This month we find out if facial recognition technology will be adopted by facilities managers in the future.
Technological advancement is rapid these days, along with the acceptance of our loss of privacy. The Metropolitan Police recently announced that it would begin to use live facial recognition technology on London's streets.
The plans have been controversial, with some arguing that it infringes on human rights.
Last year, developers in King's Cross, London, started using facial recognition technology but faced a backlash over privacy issues, which meant they had to stop.
Fingerprint and eye retina sensors are already being used in some instances and even the idea of implanting workers with microchips is being touted. So this month, we ask you if facial recognition technology is something that facilities management could be adopting in the near future?
Choose Progress over tradition
We make it our business to explore everything that's coming to the market that may benefit our customers, which means we're constantly investing in and trialling new things, albeit cautiously. It's not just about moving from a reactive to a proactive threat mitigation service, it's about embracing the opportunities that this modern world offers so we can become more of a strategic partner to our customers.
We believe cutting-edge technology coupled with an innovative approach has the power to transform the security landscape for the better. Facial recognition software can identify and alert organisations to unwelcome visitors. It can also be used to enhance the customer and employee experience. Ultimately, though, it can better ensure the safety of all occupants within a building. Yes, we must consider data protection and the cyber threat in the face of this advancing tech, but that doesn't mean we should dismiss it altogether.
Facial recognition isn't new. In fact, it's already evolving. Facial marketing software, for instance, can provide retailers with the insight they need about who's coming into their store so they can run instantaneous direct marketing campaigns. This currently sits on the periphery of the standard security offering but for how long? We've already seen the merging of security and front-of-house. How long until a third dynamic - marketing - is introduced? I'm not a traditionalist. I'm an advocate for progressiveness.
Steve Moore is MD Security, Atalian Servest
Astoundingly clever tech
Facial recognition technology is a key consideration in the race for new innovations within FM and security in 2020. Anything that can make us safer is a benefit. However, successfully integrating facial recognition technology requires a balancing of the pros against the myths and cons that can abound with this topic.
People are concerned about the 'Big Brother' environment, and rightly so if the technology finds its way to the wrong hands. An essential step of rolling out this technology is to educate the public and ensure their perception is based on facts. The onus rests with experts to ensure information is shared accordingly.
Is it a tool for FM and security services of the future? Absolutely. The technology behind facial recognition is astoundingly clever; it is a concise and robust system.
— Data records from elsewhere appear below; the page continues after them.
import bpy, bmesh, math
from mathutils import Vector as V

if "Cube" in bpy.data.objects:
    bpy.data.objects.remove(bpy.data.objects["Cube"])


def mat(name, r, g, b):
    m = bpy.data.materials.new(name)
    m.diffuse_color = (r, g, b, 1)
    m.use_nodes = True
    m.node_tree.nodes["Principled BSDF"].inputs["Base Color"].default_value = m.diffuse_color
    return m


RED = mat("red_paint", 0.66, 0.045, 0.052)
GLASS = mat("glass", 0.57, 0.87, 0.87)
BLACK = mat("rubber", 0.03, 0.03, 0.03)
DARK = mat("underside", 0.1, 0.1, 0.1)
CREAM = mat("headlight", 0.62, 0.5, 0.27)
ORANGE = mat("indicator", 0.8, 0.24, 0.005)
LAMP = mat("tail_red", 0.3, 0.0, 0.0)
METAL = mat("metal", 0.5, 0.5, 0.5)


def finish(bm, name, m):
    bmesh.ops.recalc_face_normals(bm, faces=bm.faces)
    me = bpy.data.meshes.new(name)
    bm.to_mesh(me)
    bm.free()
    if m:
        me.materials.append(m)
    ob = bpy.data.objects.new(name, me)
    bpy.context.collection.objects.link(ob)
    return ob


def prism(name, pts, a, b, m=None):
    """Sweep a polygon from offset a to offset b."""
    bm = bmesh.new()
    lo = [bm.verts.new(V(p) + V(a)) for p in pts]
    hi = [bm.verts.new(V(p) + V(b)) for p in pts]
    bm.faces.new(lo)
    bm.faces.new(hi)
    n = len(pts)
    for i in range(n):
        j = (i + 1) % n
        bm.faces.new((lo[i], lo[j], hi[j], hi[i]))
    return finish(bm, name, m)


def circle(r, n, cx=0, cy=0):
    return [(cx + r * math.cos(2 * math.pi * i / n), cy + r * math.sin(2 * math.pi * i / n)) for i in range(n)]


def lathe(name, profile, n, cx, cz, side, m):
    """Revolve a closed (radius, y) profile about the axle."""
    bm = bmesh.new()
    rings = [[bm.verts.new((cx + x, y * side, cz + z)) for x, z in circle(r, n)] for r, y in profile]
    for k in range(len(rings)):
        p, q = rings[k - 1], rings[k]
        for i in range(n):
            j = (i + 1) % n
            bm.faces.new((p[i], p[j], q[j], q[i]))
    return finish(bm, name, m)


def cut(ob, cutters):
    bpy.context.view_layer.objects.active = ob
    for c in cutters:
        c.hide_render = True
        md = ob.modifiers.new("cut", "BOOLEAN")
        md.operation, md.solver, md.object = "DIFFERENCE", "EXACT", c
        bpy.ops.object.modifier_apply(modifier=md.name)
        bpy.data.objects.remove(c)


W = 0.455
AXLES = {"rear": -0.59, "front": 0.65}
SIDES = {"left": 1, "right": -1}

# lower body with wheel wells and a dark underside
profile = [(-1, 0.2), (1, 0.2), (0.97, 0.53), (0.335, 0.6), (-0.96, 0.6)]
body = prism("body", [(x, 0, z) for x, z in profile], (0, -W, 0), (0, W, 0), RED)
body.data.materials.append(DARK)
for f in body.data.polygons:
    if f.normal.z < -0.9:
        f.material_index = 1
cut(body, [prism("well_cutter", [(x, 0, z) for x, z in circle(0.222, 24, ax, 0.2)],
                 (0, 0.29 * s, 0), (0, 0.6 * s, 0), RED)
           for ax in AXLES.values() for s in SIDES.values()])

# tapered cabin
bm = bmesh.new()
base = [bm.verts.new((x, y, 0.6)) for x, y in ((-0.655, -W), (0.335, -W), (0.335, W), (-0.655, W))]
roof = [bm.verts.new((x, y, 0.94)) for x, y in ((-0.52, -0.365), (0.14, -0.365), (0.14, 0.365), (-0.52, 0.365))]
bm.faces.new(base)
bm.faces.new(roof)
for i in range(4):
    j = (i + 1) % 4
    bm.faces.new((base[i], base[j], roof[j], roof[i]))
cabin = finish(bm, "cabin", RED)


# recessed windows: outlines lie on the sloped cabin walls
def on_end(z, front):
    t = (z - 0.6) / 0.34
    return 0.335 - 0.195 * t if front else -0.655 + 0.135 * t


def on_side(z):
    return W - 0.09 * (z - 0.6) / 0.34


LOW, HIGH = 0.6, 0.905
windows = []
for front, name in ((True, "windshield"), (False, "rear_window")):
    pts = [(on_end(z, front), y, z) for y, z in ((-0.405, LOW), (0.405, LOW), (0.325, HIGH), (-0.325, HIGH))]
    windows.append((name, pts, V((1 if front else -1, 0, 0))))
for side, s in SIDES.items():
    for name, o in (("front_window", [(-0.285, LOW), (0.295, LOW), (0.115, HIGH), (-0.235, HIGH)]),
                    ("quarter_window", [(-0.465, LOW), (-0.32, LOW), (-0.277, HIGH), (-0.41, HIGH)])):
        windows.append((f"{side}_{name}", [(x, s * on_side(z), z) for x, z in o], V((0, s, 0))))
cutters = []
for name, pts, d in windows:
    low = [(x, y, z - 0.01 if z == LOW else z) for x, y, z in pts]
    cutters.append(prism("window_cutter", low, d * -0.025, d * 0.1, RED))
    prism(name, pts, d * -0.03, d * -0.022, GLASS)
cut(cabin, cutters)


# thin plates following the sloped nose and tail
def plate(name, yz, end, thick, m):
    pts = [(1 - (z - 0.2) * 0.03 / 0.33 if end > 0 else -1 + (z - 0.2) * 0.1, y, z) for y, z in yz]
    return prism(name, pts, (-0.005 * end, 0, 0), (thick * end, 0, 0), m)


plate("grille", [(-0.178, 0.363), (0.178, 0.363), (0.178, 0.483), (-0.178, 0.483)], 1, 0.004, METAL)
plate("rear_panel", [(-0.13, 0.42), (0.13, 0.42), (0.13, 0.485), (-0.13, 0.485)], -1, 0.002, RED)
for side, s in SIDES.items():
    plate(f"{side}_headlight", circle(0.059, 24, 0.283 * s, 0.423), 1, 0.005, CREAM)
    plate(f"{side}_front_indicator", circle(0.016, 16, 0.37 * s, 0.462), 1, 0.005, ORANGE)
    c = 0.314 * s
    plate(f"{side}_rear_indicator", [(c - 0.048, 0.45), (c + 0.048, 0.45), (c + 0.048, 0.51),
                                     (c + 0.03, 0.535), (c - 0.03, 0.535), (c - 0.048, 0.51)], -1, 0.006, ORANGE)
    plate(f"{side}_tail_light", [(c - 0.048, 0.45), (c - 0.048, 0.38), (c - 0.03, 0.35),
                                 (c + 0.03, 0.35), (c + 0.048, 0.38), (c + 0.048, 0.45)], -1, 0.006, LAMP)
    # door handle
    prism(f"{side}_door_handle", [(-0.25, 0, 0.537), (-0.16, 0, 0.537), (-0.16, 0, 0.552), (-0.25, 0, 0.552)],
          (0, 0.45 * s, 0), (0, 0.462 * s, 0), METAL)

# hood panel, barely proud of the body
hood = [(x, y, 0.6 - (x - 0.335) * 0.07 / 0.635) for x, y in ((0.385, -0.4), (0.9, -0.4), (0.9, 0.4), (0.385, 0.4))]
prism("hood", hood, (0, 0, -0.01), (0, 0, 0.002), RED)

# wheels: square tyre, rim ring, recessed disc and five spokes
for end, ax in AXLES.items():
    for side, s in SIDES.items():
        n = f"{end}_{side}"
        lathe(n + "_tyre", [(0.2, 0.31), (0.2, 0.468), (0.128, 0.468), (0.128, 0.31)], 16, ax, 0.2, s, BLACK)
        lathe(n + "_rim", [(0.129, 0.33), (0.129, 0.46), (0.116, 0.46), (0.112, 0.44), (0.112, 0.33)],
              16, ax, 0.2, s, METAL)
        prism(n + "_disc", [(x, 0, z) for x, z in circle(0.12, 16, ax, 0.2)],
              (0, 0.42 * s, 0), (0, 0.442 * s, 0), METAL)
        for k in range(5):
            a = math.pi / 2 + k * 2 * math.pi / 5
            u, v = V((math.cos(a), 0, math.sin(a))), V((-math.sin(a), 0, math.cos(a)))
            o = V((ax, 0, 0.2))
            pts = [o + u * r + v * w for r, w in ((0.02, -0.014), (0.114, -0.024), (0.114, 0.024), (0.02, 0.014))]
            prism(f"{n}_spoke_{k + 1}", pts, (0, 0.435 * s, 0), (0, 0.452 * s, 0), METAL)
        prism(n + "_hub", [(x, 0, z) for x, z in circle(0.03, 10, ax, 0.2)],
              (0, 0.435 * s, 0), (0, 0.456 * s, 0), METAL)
Even in the next three to five years, I believe we will see it widely used across businesses, FM and even in personal lives. There definitely is a place for it within the security sector, so long as it is used appropriately, for the right reasons, and by the right people.
Darren Read is MD at Amulet
A people-plus-digital model is best
Until recently, CCTV technology had largely remained unchanged since it was first invented in 1942. But an unprecedented threat level, especially at capacity-crowd events, has forced rapid advances in the field of camera monitoring. Today, security providers can make use of multifocal, ultra-HD cameras that allow for facial recognition while still maintaining a total field of view. When partnered with AI software it can profile stadium crowds, proactively determine risks before they develop into something serious, and it can also be linked to turnstiles to identify banned individuals.
There is a need to partner new technology with 'traditional' security. Not just because it's unable to physically intervene if anything occurs, but also because it works best when partnered with a manned guard's innate sense of risk.
What's needed, then, is a 'people plus' model, in which security officers are trained to recognise risks that emerge as a result of increasing digitisation. In the future there will surely be cases where it makes complete sense to replace people with technology, from both a business and safety perspective. For now, though, it appears the security officer is here to stay, so long as its remit moves with the times.
Steve Gardner is head of security, OCS
A solution to evolving threats
Some have expressed outrage at the use of facial recognition in security cameras. But this tech is collecting little more than the information many volunteer to Facebook when 'checking in' to a site. The essence of security is understanding and accounting for risks, and so at Corps we put the newest technology into practice but avoid any rashness that may have got some companies into hot water.
Facial recognition is a way of the future as the security sector adapts to evolving threats. It's being used to check biometric data of staff as they access the building. This double authentication of checking passes and biometric data reassures staff and frees a security officer to take on more complex roles.
Corps believes in finding the perfect balance of seamless functionality and highly reliable security, both in regard to our clients' premises and our own business practice. The complexity of facial recognition and our implementation is a fantastic analogy for finding that balance.
Seetan Varsani is regional operations director, Corps Security